After months of planning and preparation, the team of One Inch Dreams was able to claim another successfully completed project. Slackliner Niklas Winter managed to cross the 10 meters of line and complete the stunt at 400 meters before making an attempt at 1400 meters above Monument Valley, which would have been a new world record. Winter wrote an account of his experience, wrapping up his account with these words: “Unforgettable and beyond compare with any previous undertaking. Definitely one of the most special days of my life.”

Back on the ground, the team was busy creating footage for the short film as well as for the making-of feature. The ALEXA LF was the main camera for the short film, which tells a narrative about an elderly local whose home is rapidly changing around him. In addition, SkyPanels were often used on the ground and proved to be quite helpful for the production. DP Felix Reichert recalls, “By using the lightweight but ultra-bright ARRI SkyPanels, we were able to shoot a cinematic short film in the middle of nowhere with equipment that fit in just one car!“ 

The team from One Inch Dreams, together with ARRI Media, is now busy editing and grading the material in Munich on mLogics’ lightning fast mSpeed RAIDs which were also used for the DIT on location. In order to keep all the precious footage safe, they trusted Archiwares’ P5 software suite during the entire production.

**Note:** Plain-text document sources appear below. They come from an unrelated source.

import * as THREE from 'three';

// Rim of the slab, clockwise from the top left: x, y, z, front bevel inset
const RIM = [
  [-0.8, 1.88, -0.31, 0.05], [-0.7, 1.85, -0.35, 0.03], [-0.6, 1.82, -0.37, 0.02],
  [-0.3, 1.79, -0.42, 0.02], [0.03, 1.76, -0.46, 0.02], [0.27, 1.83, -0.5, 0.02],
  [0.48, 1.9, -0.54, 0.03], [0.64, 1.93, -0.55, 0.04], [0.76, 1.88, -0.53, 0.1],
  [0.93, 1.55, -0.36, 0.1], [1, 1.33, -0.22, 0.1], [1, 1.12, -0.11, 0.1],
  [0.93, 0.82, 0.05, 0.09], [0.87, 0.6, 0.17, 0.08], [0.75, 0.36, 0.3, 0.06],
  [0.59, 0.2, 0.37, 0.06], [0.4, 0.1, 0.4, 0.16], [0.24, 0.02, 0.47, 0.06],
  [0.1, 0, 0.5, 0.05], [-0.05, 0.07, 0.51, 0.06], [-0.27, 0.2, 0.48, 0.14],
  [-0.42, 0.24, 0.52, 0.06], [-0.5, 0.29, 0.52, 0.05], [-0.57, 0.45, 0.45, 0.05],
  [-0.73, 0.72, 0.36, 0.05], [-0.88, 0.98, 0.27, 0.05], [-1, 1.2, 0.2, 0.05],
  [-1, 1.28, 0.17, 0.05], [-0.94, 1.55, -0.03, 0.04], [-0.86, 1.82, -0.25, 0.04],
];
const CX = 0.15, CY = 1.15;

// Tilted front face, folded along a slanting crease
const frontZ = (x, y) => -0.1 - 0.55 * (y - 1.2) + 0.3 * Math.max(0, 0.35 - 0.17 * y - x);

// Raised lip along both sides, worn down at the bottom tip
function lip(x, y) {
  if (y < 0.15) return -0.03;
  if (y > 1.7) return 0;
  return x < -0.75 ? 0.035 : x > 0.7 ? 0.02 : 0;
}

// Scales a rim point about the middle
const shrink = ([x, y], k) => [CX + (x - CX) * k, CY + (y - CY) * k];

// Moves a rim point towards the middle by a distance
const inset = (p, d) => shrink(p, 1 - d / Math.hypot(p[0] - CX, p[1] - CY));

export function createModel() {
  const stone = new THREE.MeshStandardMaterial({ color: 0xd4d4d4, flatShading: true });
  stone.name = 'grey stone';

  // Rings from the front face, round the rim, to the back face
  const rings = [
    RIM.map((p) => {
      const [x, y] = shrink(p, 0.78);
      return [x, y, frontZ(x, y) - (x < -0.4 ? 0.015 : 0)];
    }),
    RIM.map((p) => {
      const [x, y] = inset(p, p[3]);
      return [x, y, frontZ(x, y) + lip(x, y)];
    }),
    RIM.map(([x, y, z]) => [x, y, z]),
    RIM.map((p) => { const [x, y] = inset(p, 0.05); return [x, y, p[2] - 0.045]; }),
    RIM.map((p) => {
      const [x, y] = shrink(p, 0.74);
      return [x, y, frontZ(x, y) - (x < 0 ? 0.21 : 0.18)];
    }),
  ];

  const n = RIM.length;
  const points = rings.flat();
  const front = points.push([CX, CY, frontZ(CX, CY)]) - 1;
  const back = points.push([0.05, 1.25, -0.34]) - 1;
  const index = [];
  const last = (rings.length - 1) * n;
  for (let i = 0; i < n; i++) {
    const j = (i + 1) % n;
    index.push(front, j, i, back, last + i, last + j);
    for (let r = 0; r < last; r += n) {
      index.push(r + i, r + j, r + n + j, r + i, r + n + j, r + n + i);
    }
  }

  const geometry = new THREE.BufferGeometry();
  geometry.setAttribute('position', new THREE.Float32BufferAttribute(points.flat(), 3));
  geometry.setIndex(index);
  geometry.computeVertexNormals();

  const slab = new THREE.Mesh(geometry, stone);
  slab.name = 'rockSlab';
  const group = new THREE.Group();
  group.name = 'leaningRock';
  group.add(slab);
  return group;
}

Stay tuned early next year for the short film and the making-of video of this spectacular, one-of-a-kind, and historic event.

Photos: One Inch Dreams